TASK BRIEF
Take the data below and extract the lines from the one with "a, b = 0.51, 0.25" to the one with "inner = w - cx", inclusive, exactly as written.

(Saved entries)
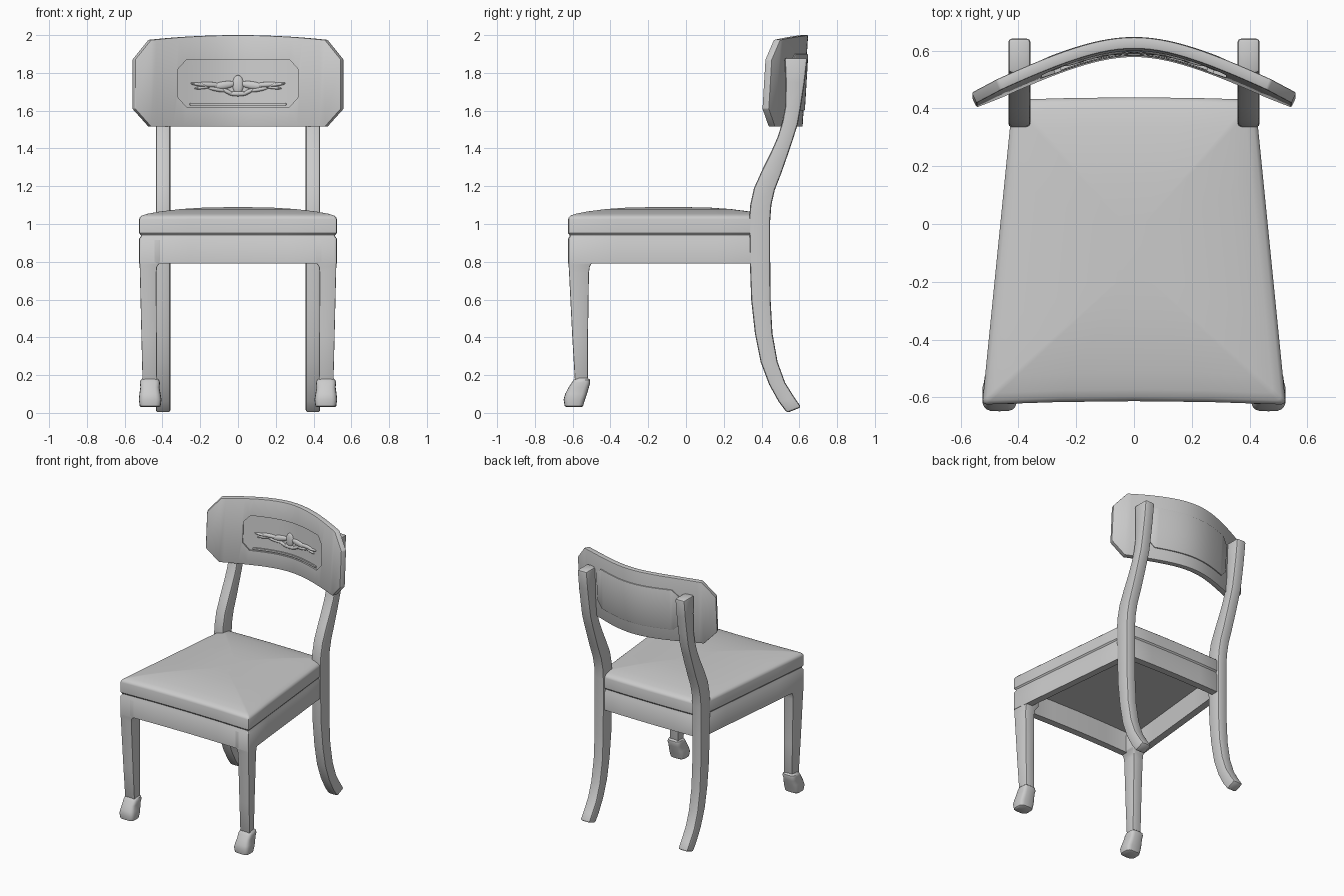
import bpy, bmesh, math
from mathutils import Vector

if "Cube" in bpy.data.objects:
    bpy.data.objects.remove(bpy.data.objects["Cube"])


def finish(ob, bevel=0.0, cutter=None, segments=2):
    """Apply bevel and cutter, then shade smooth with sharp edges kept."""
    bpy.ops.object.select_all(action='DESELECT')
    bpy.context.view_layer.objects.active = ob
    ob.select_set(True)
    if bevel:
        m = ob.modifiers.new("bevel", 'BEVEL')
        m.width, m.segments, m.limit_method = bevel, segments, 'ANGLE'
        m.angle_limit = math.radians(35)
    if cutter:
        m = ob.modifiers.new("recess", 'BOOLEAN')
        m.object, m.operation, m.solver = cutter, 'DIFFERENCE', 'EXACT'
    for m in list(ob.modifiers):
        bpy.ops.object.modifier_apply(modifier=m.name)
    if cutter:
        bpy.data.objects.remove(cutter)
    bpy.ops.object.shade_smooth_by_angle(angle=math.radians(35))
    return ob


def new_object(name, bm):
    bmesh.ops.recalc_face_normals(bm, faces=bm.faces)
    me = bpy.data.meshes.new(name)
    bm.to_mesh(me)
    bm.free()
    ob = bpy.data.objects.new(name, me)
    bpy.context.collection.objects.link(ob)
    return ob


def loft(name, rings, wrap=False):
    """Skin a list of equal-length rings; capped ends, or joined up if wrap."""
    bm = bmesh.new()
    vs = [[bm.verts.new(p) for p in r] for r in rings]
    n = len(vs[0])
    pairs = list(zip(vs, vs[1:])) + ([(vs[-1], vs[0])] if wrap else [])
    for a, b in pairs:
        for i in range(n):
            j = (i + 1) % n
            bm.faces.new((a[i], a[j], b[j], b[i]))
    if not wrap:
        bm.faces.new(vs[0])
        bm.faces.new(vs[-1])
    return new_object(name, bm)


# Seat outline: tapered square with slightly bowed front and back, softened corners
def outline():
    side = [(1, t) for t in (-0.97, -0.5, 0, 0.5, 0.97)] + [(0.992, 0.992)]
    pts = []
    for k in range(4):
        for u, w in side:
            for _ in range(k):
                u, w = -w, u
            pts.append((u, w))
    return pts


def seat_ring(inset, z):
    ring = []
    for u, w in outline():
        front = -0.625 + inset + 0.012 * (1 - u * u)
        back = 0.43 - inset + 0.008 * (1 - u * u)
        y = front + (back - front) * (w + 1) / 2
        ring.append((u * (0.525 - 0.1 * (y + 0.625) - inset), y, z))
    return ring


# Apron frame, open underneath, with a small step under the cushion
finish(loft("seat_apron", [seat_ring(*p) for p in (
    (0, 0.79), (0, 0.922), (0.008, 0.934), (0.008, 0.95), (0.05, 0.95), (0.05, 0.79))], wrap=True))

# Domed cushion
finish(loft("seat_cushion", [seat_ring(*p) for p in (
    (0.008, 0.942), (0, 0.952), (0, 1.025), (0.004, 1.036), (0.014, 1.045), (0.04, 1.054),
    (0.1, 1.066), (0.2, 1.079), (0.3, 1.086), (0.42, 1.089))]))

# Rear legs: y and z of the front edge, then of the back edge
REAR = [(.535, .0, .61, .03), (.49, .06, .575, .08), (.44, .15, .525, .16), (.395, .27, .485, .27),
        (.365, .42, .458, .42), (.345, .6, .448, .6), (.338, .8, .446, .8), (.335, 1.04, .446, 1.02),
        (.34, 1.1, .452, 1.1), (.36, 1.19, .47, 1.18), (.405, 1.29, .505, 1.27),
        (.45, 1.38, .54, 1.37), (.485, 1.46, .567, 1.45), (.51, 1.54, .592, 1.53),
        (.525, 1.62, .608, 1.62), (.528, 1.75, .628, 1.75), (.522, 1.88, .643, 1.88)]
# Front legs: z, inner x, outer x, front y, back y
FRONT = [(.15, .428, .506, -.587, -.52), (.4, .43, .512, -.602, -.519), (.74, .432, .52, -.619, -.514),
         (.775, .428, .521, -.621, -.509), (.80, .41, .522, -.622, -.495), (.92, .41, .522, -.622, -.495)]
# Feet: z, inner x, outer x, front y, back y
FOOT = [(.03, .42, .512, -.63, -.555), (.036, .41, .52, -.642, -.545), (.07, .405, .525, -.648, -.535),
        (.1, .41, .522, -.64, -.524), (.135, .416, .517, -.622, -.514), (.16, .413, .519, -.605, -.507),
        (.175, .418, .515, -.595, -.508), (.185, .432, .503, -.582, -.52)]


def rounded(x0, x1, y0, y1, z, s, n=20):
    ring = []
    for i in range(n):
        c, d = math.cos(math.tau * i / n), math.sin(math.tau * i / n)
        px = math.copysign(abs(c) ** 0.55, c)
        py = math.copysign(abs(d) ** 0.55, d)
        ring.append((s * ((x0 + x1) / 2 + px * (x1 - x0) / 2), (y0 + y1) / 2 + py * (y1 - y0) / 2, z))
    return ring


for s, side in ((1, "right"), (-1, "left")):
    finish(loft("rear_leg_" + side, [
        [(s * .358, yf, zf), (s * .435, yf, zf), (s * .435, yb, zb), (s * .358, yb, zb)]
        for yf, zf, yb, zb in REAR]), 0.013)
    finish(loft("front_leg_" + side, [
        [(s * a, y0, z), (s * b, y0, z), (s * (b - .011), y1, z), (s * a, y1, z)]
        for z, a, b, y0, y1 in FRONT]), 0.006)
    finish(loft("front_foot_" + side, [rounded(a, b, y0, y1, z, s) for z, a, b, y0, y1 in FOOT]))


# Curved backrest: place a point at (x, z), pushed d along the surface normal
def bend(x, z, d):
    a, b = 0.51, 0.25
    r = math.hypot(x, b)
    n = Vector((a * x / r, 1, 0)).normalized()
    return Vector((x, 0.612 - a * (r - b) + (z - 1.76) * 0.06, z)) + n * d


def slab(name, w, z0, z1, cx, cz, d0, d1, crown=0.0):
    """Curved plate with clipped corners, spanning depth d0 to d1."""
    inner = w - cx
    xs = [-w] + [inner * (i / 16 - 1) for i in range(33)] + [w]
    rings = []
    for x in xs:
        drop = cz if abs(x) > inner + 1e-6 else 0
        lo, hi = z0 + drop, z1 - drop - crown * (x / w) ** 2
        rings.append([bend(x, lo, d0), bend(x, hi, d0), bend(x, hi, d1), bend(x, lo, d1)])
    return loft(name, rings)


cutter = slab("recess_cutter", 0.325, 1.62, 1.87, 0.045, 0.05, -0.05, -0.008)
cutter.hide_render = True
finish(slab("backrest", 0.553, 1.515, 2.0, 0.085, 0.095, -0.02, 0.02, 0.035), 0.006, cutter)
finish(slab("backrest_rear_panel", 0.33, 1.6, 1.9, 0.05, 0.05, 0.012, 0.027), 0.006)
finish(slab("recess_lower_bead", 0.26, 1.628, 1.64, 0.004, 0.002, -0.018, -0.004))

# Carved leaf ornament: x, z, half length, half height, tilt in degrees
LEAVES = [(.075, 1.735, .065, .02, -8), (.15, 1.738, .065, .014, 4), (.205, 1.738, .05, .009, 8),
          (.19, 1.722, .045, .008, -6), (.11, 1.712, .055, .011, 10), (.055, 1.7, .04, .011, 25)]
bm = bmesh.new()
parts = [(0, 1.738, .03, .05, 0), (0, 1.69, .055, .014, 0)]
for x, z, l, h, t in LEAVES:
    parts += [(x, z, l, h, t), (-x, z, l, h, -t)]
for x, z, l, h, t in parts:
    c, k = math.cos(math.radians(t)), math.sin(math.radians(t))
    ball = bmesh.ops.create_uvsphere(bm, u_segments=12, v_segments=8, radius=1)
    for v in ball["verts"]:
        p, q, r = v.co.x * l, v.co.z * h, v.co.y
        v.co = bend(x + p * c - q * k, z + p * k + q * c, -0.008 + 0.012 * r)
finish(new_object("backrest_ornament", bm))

WRITTEN SOLUTION
    a, b = 0.51, 0.25
    r = math.hypot(x, b)
    n = Vector((a * x / r, 1, 0)).normalized()
    return Vector((x, 0.612 - a * (r - b) + (z - 1.76) * 0.06, z)) + n * d


def slab(name, w, z0, z1, cx, cz, d0, d1, crown=0.0):
    """Curved plate with clipped corners, spanning depth d0 to d1."""
    inner = w - cx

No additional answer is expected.